**What you will do**
Please return the lines below verbatim, beginning at the one that has "cut(base, cutters)" and stopping after the one that has "0.41), (2, 0.41)]", and add no other lines.
===== Listed entries
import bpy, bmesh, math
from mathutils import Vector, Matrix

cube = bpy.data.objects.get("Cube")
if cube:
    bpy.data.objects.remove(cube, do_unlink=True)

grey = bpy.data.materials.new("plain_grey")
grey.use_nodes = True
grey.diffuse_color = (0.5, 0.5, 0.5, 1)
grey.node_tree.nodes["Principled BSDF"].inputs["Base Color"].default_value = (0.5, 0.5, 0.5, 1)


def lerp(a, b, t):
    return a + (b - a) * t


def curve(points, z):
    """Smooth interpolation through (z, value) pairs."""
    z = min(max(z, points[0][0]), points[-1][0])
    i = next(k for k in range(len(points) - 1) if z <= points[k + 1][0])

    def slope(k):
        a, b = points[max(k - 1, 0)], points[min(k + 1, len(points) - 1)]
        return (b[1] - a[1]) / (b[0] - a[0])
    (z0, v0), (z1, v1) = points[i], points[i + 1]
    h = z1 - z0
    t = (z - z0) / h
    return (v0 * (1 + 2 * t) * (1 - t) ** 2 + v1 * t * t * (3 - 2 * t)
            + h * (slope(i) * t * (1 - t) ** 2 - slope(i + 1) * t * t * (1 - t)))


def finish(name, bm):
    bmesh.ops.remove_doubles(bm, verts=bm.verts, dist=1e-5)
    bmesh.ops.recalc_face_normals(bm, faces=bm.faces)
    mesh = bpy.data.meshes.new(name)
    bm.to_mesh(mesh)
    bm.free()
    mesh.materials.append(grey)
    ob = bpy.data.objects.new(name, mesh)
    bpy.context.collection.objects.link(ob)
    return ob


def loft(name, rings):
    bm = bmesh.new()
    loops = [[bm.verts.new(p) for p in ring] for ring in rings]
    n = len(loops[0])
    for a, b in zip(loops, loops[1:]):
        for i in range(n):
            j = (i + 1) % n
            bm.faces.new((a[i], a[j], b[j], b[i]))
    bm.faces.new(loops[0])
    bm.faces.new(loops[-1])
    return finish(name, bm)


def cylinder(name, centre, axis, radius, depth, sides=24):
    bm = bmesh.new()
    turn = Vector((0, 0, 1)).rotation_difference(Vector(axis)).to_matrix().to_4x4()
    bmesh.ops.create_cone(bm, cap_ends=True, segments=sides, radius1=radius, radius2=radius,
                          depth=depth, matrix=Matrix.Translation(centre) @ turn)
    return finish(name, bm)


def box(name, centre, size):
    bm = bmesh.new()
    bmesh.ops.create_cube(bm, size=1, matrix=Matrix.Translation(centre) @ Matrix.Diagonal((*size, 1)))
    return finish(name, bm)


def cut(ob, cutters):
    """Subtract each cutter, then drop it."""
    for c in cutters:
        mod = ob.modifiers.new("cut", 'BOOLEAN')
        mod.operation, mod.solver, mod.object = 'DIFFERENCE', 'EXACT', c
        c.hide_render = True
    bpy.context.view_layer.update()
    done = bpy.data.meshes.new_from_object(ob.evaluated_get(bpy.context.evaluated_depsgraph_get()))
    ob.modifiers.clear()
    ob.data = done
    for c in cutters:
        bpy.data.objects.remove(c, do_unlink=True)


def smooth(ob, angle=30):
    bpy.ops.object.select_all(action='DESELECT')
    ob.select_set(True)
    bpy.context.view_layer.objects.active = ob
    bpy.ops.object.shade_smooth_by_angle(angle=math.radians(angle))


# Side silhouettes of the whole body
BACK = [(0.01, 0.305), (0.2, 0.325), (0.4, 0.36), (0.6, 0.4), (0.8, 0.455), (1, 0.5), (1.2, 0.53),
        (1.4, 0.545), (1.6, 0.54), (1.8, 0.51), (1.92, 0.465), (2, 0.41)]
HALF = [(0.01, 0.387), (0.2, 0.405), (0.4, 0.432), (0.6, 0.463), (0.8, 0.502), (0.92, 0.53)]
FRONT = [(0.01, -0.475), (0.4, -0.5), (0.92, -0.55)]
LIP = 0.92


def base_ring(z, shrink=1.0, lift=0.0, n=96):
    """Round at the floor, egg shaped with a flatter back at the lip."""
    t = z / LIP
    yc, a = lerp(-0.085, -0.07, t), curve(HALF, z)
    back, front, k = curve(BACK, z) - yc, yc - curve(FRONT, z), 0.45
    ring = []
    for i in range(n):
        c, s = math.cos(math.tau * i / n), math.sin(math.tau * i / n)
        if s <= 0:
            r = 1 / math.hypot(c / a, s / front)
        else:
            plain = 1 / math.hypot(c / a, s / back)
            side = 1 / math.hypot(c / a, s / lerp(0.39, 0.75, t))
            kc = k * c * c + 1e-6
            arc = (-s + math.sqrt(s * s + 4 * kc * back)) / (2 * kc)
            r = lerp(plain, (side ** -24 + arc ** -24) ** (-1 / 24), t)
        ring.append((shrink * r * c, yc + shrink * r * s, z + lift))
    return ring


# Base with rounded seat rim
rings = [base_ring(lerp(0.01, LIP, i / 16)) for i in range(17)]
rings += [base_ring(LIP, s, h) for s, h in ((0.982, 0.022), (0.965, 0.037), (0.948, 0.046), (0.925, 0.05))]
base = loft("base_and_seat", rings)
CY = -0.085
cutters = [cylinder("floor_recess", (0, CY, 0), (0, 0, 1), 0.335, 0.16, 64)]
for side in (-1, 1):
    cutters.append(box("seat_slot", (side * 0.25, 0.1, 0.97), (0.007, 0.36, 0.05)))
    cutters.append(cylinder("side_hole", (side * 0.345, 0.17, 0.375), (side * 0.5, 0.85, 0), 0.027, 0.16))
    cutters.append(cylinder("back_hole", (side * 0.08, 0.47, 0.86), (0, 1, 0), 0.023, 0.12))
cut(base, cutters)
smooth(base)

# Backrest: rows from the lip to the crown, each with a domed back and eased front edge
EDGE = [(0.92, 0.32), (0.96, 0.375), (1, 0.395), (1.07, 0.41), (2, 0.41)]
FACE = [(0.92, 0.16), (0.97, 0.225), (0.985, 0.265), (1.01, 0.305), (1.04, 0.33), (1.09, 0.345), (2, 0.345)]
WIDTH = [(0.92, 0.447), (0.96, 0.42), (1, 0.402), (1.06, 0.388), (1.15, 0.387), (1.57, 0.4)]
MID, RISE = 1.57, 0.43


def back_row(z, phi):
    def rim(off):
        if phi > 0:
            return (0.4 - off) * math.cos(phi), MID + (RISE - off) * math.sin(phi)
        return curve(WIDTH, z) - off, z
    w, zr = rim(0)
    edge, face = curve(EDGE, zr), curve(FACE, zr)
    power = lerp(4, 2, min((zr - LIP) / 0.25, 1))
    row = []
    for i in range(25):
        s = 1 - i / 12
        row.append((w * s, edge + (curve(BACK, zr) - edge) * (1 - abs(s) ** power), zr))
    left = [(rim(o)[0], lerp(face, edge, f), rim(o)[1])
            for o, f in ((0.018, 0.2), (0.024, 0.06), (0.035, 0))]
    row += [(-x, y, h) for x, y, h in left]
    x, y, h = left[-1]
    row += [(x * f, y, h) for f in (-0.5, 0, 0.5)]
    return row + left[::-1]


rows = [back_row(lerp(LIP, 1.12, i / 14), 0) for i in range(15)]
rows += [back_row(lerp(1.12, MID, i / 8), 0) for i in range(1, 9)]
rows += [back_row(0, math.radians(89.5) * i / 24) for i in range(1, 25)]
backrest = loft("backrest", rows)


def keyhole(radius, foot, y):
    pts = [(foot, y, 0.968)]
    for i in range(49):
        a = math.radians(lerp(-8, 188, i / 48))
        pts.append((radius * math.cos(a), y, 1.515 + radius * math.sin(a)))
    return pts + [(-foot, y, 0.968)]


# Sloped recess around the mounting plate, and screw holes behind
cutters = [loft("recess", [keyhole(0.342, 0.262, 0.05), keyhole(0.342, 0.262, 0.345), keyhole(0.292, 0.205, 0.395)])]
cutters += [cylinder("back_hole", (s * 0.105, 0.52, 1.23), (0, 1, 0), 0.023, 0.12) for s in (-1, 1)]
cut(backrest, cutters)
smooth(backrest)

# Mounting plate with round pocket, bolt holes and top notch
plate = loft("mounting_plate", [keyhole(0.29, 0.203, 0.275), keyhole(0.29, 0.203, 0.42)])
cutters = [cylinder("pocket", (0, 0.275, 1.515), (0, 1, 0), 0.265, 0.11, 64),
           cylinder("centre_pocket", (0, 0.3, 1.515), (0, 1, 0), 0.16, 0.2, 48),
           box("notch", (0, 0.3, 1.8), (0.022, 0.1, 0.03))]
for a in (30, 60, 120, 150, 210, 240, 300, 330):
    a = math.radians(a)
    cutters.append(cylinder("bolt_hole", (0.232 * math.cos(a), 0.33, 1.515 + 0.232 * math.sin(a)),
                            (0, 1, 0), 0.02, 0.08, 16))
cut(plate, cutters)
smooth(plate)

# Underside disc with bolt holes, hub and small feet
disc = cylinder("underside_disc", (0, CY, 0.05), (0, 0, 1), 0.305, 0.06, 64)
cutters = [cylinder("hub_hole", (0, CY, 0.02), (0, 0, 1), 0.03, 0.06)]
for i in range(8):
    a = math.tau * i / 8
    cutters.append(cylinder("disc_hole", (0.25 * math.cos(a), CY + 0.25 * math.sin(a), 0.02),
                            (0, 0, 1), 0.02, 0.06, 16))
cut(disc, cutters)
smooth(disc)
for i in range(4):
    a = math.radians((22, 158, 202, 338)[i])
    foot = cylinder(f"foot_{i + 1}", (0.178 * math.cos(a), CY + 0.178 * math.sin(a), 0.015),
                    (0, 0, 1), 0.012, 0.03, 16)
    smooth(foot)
==========
**Result of the task**
cut(base, cutters)
smooth(base)

# Backrest: rows from the lip to the crown, each with a domed back and eased front edge
EDGE = [(0.92, 0.32), (0.96, 0.375), (1, 0.395), (1.07, 0.41), (2, 0.41)]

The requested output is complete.